The majority of new parents are in the workforce. Some workplaces are parent-friendly and others are less so. “Mommy-tracking” is a term used to describe how workplaces treat mothers regarded as less dedicated or career-minded after starting a family. Is there a double standard? Do men receive the same attitudes after their babies arrive, or if they need to take time off to assist with family commitments?
Jamie Ladge, a professor in the College of Business Administration, who has done extensive research on pregnancy, parenting and re-entry back to work shares some tips for new moms returning to the workforce. Dr. Ladge is a nationally known researcher and expert on gender equality issues, pregnancy and parenting issues in the workplace and was a contributing author of the recently released groundbreaking study, The Shriver Report.
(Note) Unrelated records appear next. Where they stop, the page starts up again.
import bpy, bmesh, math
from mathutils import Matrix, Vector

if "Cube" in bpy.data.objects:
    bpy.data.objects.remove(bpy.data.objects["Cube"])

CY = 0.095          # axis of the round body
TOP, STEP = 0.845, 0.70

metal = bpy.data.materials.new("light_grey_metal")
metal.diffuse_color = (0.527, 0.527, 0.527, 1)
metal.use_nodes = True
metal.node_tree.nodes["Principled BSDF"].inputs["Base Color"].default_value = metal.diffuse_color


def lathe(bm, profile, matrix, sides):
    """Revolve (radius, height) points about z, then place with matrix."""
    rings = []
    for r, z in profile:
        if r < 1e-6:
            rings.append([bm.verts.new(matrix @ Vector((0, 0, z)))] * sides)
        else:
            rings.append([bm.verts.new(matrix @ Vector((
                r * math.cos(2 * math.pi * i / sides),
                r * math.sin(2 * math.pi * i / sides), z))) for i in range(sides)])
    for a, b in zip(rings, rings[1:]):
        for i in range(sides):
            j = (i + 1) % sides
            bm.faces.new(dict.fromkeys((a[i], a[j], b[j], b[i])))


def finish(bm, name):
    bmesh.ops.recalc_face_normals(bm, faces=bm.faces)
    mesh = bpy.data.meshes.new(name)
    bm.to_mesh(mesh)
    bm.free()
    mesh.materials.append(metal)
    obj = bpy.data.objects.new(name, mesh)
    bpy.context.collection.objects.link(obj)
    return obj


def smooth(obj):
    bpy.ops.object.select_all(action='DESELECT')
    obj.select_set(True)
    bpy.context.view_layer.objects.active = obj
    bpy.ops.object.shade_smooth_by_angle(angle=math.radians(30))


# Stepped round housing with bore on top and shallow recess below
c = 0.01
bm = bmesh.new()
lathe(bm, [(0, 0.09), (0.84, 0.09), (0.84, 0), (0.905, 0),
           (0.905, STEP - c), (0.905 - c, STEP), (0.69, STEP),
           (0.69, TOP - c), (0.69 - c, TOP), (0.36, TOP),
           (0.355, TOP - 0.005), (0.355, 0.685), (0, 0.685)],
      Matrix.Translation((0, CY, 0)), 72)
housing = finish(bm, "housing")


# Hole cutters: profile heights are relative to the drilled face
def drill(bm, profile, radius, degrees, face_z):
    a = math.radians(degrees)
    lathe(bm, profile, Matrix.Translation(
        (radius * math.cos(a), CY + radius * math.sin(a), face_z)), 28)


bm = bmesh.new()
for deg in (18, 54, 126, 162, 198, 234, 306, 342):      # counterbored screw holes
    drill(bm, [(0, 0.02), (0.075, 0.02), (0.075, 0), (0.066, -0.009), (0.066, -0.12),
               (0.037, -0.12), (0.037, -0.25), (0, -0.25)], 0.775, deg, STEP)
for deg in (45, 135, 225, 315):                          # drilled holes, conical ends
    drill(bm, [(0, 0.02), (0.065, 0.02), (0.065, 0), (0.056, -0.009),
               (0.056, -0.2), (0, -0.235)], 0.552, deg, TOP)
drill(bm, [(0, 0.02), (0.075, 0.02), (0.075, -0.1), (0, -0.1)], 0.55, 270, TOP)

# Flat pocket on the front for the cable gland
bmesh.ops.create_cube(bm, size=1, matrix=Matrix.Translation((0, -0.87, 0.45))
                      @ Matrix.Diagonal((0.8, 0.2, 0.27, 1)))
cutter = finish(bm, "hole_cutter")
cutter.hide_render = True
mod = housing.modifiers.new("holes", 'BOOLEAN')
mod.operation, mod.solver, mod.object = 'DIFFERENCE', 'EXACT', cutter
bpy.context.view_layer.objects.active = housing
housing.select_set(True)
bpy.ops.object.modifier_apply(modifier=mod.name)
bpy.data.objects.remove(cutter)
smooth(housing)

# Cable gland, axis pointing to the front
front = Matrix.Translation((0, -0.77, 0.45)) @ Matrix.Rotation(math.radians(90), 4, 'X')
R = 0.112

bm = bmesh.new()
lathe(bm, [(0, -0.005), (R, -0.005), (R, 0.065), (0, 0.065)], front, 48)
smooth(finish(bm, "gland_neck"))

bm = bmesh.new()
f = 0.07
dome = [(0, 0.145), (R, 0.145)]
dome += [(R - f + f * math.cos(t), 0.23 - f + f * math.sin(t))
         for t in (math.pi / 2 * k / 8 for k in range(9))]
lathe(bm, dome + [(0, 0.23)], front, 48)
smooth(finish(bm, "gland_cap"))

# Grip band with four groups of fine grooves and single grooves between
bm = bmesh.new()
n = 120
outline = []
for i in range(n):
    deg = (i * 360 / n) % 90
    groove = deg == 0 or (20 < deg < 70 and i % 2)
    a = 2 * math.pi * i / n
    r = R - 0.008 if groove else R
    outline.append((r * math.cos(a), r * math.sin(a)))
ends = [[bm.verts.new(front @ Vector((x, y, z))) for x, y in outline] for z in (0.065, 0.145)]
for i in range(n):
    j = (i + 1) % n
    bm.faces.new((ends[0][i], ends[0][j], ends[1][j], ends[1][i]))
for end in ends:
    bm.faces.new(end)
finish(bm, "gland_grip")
Dr. Ladge suggests:
1) Figure out what you want and don’t be afraid to ask for it from your employer. For example, most women are afraid to request time off, reduced work hours or flexible work arrangements but if you don’t ask, you won’t get it. Employers would rather try to retain women then having to train someone new so these arrangements are often mutually beneficial
2) Stay confident. Don’t let yourself think you can’t balance work and family because of what the media/books/friends and other outside sources say about it. Ultimately, every situation is unique and only you can determine whether you can or cannot balance your life and work demands.
3) Use motherhood as a opportunity to evaluate your career and redefine your goals and aspirations to determine what is working and not working in your current career. It might be a good time to alter your current role, move to a different position or even start your own business.
4) Try not to let the opinions of others sway you…everyone has their own ideas about what a good working mother means. The most important meaning is the one you hold for yourself.
5) Join a new mother’s support group made up of other working mothers. Try to avoid groups with women who aren’t or haven’t gone back to work.
6) Try to channel the guilt of leaving your child in the hands of a caregiver other than yourself to something more productive – such as reminding yourself that it is quality of time spent with your child that counts and that you are a role model for your son/daughter.
Isis is proud to assist Professor Jamie Ladge to recruit Boston-area families to complete a brief, online survey as part of a national study furthering the understanding of how parents manage work and non-work roles.
Please use the link below to complete Dr. Ladge’s survey, which takes less than 20 minutes to complete. We also request that you forward this link to your partner/spouse if applicable, as the study benefits from both partners’ point of view. Dr. Ladge knows your time is valuable. She is awarding ten $50 Isis Gift Cards to randomly-selected survey participants as a token of her appreciation.
Would you like to hear Dr. Ladge speak on Gender Equality and Parenting Issues in the Workplace? Join us this Sunday, 3/7 at 3 PM at Isis Needham for the Expert Speaker Series - space is limited and registration is required.